__EXCERPTED DATA__:
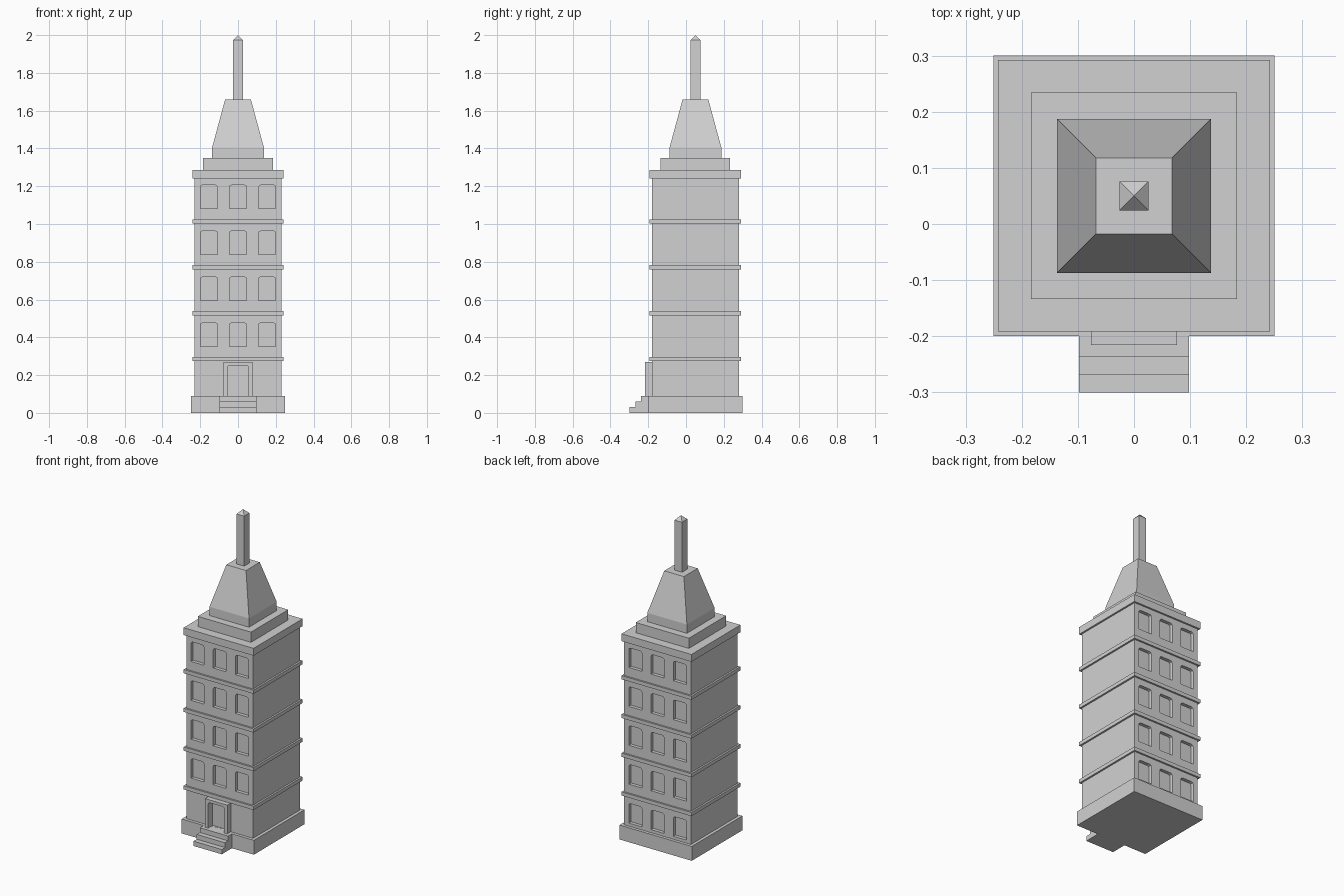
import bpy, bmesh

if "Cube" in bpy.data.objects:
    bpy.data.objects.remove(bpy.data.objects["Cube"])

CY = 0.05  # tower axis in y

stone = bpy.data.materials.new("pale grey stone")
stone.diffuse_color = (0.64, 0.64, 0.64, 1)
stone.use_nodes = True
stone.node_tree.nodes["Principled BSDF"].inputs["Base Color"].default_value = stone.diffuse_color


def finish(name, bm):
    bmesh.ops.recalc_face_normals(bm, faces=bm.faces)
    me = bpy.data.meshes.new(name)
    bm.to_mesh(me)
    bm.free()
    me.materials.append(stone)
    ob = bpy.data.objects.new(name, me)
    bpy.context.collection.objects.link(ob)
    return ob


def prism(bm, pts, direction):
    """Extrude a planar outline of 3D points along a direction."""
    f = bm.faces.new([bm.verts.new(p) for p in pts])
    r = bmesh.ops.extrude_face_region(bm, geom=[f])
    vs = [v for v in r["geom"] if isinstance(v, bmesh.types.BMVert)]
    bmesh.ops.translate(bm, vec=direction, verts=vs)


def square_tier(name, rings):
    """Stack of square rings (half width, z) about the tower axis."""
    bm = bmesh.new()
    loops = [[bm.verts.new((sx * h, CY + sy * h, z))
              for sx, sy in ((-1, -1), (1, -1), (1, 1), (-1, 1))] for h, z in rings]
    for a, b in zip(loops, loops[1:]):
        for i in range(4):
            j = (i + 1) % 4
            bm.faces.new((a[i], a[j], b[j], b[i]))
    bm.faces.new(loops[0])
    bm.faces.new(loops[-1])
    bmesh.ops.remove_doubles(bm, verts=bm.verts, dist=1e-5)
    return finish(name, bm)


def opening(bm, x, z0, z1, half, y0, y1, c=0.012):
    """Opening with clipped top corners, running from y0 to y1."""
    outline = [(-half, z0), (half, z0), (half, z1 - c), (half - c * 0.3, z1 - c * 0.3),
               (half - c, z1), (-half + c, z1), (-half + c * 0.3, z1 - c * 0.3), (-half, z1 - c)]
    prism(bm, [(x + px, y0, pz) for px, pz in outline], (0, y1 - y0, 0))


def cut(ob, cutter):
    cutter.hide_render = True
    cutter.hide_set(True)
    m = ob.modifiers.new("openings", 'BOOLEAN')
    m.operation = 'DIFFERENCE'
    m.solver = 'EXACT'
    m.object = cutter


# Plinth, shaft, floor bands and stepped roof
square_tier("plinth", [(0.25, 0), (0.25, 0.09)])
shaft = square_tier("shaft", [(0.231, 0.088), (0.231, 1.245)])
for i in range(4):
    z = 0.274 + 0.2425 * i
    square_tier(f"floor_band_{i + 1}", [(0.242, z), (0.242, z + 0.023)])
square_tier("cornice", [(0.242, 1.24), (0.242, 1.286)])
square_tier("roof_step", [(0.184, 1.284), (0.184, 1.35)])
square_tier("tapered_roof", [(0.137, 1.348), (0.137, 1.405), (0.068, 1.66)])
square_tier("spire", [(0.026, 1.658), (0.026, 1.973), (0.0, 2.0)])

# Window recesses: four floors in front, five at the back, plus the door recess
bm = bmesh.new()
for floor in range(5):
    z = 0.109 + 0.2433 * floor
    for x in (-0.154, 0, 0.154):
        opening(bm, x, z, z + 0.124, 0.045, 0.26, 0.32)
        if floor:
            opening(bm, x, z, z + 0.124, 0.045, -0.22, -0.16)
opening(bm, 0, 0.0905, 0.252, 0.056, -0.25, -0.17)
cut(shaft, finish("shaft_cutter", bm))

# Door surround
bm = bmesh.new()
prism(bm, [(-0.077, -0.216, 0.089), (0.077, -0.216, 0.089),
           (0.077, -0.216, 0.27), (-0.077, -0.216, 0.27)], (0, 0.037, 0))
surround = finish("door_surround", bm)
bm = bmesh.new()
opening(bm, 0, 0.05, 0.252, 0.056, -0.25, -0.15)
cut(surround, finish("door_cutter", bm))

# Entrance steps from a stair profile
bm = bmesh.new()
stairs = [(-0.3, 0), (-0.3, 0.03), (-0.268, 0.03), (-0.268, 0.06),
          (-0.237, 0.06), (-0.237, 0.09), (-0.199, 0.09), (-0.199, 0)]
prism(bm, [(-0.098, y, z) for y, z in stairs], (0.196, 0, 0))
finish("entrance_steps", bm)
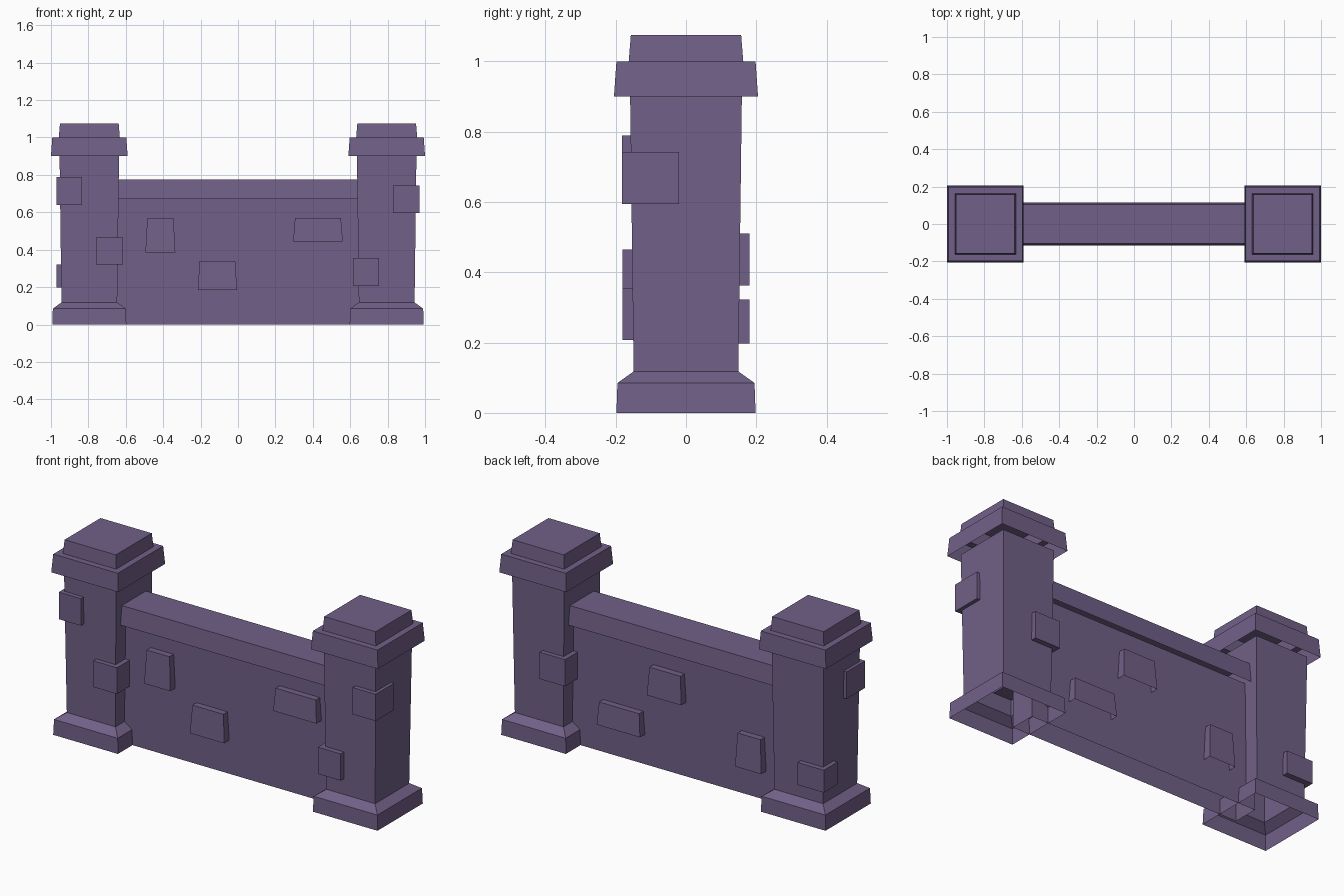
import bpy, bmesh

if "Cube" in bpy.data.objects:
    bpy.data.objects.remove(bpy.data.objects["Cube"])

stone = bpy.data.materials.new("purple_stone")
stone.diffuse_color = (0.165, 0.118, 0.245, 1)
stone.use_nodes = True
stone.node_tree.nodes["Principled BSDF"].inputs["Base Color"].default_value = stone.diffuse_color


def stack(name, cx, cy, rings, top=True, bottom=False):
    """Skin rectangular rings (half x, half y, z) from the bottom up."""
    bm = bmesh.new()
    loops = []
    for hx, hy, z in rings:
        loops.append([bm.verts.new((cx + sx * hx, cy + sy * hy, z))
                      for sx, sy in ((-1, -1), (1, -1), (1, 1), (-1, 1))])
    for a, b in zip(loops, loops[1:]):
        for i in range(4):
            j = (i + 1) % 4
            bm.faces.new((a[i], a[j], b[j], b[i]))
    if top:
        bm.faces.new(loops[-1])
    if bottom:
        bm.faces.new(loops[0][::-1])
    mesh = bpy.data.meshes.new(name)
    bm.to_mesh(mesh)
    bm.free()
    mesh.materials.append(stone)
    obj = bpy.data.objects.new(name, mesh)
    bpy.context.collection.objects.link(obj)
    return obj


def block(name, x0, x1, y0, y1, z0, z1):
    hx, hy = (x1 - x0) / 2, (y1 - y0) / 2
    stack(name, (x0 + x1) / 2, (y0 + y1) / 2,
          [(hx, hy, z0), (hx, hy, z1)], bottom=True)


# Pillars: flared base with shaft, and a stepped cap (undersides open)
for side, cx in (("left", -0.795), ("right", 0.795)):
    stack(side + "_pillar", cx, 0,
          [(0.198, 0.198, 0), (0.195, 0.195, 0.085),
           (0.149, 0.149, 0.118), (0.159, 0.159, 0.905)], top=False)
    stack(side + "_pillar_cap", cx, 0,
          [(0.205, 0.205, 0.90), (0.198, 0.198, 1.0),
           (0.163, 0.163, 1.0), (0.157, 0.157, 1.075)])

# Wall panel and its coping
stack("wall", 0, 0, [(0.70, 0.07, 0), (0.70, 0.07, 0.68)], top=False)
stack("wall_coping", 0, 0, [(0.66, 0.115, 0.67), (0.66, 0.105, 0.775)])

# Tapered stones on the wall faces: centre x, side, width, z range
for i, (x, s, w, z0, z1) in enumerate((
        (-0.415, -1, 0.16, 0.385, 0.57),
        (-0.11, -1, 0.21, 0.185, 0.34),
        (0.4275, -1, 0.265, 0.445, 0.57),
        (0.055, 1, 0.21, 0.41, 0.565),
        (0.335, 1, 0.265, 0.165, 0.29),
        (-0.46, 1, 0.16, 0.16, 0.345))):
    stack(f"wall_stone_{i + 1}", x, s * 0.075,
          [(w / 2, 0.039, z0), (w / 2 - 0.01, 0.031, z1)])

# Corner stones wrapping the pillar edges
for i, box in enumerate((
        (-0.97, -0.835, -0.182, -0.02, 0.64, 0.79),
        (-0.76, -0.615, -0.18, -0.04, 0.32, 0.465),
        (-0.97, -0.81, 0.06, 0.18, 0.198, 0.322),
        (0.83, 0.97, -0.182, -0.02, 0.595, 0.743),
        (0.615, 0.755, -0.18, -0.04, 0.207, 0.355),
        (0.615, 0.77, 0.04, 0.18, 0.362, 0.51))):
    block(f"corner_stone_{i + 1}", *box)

__YOUR TASK__:
For each line above that holds the string "finish", provide a copy of that line.

__REPLY__:
def finish(name, bm):
    return finish(name, bm)
cut(shaft, finish("shaft_cutter", bm))
surround = finish("door_surround", bm)
cut(surround, finish("door_cutter", bm))
finish("entrance_steps", bm)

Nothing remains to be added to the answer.